Backed by Books One, Maestro Gamin returns after a brief hiatus with a single from the upcoming Miracle Work Medicine EP. Decidedly more straightforward than his previous works, “Future Calling” mines a chunky, percussion-looped groove laced with the sample of a Middle Eastern buzok. Gamin’s designs are more socially-conscious on this latest effort, forgoing the surreal, cut-up lyricism that defined his earlier work. The tune never directly references the colour-line issues we are currently undergoing these days. Rather, there is the sly circling of racial matters that brings the rapper’s poetry into spiritual form. Gamin’s voice, quite like the soulfully smooth consistency of peanut butter, rips an edge rougher than usual here; his lyrics on this new material command rather than inform. In the past, the rapper has never cared much for dancefloor fodder. But on “Future Calling”, his urgency to connect language with movement demonstrates an uncommon parlance – one that has the power to transform the ghettoblaster into a talismanic device of medicinal properties.
The year after Jóhann Jóhannsson won a Golden Globe for his score for The Theory of Everything, the Icelandic composer continues to stay at the top of his game. In 2016, Jóhannsson has released two works, his third collaboration with director Denis Villeneuve for the score of Arrival and his first artist album in over seven years, Orphée.
Detroit-based genre-hopper Klayton (Celldweller)’s synthwave project Scandroid offers up a new cut from the much-anticipated self-titled debut, a cover of the Tears For Fears classic “Shout”, which we are pleased to premiere now.
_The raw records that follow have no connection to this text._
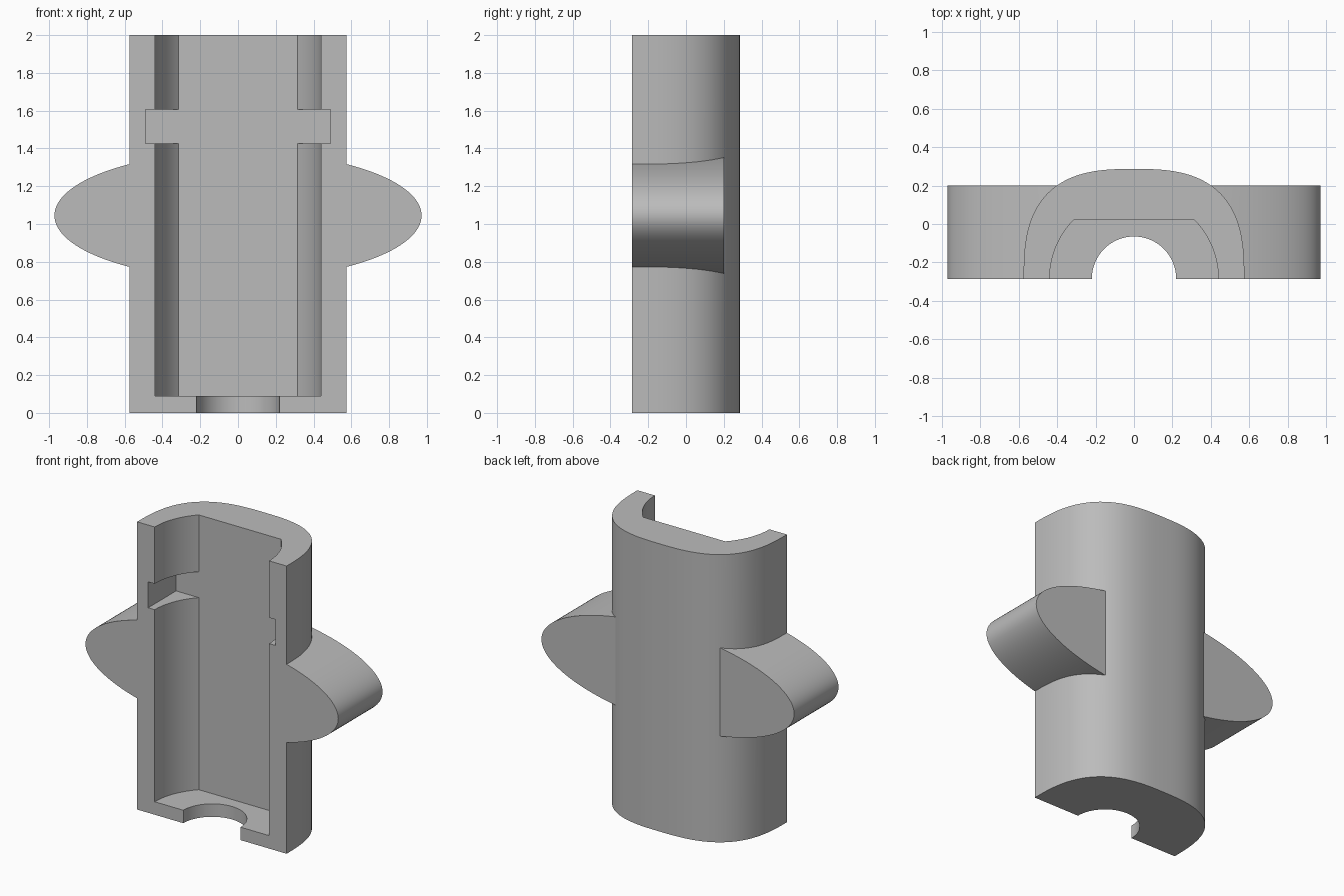
import bpy, bmesh
from math import pi, sin, cos, asin, radians
from mathutils import Matrix

if "Cube" in bpy.data.objects:
    bpy.data.objects.remove(bpy.data.objects["Cube"])

FRONT = -0.287   # flat split face
EAR_Z = 1.045    # height of the mounting ears

grey = bpy.data.materials.new("plain grey")
grey.use_nodes = True
grey.diffuse_color = (0.5, 0.5, 0.5, 1)
grey.node_tree.nodes["Principled BSDF"].inputs["Base Color"].default_value = (0.5, 0.5, 0.5, 1)


def prism(name, outline, low, high, facing_back=False):
    """Extrude an outline along z, or along y when facing_back (outline in x, z)."""
    bm = bmesh.new()
    face = bm.faces.new([bm.verts.new((u, v, 0)) for u, v in outline])
    new = bmesh.ops.extrude_face_region(bm, geom=[face])["geom"]
    top = [v for v in new if isinstance(v, bmesh.types.BMVert)]
    bmesh.ops.translate(bm, verts=top, vec=(0, 0, high - low))
    bmesh.ops.translate(bm, verts=bm.verts, vec=(0, 0, low))
    if facing_back:
        bm.transform(Matrix(((1, 0, 0, 0), (0, 0, 1, 0), (0, 1, 0, 0), (0, 0, 0, 1))))
    bmesh.ops.recalc_face_normals(bm, faces=bm.faces)
    mesh = bpy.data.meshes.new(name)
    bm.to_mesh(mesh)
    bm.free()
    mesh.materials.append(grey)
    obj = bpy.data.objects.new(name, mesh)
    bpy.context.collection.objects.link(obj)
    return obj


def ellipse(cx, cy, rx, ry, count=64):
    return [(cx + rx * cos(2 * pi * i / count), cy + ry * sin(2 * pi * i / count))
            for i in range(count)]


def combine(target, other, operation):
    bpy.context.view_layer.objects.active = target
    mod = target.modifiers.new(other.name, "BOOLEAN")
    mod.operation = operation
    mod.solver = "EXACT"
    mod.object = other
    bpy.ops.object.modifier_apply(modifier=mod.name)
    bpy.data.objects.remove(other)


# Outer shell: rounded half section
shell_outline = []
for i in range(65):
    a = pi * i / 64
    c, s = cos(a), max(sin(a), 0)
    x = 0.575 * abs(c) ** (2 / 2.8) * (1 if c > 0 else -1)
    shell_outline.append((x, FRONT + 0.574 * s ** (2 / 2.8)))
housing = prism("half_housing", shell_outline, 0, 2)

# Mounting ears: one oval plate passing through the shell
ears = prism("mounting_ears", ellipse(0, EAR_Z, 0.972, 0.337, 128), FRONT, 0.2, True)
combine(housing, ears, "UNION")

# Main cavity: round bore with a flat back, open at the top
flat = asin((0.02 - FRONT) / 0.44)
right = [(0.44 * cos(flat * i / 16), FRONT + 0.44 * sin(flat * i / 16)) for i in range(17)]
half = [(0.44, -0.5)] + right
cavity = prism("cavity_cutter", half + [(-x, y) for x, y in reversed(half)], 0.09, 2.2)
combine(housing, cavity, "DIFFERENCE")

# Cross slot
slot = prism("slot_cutter", [(-0.49, -0.5), (0.49, -0.5), (0.49, 0.02), (-0.49, 0.02)], 1.425, 1.605)
combine(housing, slot, "DIFFERENCE")

# Round opening in the floor
opening = prism("floor_opening_cutter", ellipse(0, FRONT, 0.22, 0.222), -0.1, 0.2)
combine(housing, opening, "DIFFERENCE")

# Screw holes in the ears
for side in (-1, 1):
    hole = prism("screw_hole_cutter", ellipse(side * 0.795, EAR_Z + 0.005, 0.112, 0.112), -0.5, 0.5, True)
    combine(housing, hole, "DIFFERENCE")

# Smooth curved walls, crisp edges
housing.select_set(True)
bpy.context.view_layer.objects.active = housing
bpy.ops.object.shade_smooth_by_angle(angle=radians(25))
While remaining faithful to the spirit of the original, Scandroid has added a smart, contemporary vibe to the tune with brilliant blasts of synths and a loving nod to the pop sounds of the ‘80s. Klayton has apparently between waiting to record “Shout” since hearing the original just over 30 years; what’s apparent in his version is that he knows each change and lyric well and tempers his reverence with a healthy dose of originality.
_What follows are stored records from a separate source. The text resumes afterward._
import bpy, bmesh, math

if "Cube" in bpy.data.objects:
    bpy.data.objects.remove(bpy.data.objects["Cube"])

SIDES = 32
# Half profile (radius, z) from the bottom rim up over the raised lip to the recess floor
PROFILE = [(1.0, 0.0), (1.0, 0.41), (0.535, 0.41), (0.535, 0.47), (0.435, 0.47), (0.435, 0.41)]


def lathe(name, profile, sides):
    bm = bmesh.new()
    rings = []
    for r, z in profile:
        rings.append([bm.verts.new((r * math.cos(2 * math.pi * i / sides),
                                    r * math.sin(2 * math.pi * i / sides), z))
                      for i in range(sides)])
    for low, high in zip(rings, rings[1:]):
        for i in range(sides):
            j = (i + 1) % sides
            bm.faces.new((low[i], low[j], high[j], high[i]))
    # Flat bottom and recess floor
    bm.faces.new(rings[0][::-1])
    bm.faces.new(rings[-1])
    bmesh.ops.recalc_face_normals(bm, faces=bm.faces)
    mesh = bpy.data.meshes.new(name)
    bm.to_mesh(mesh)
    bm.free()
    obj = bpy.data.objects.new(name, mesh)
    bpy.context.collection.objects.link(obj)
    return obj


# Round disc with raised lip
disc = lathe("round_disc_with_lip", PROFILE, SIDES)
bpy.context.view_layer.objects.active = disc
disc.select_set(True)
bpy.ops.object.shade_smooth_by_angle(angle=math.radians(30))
// Sound Affects
"Sharon Jones and Woodie Guthrie knew: great songs belong to everybody.READ the article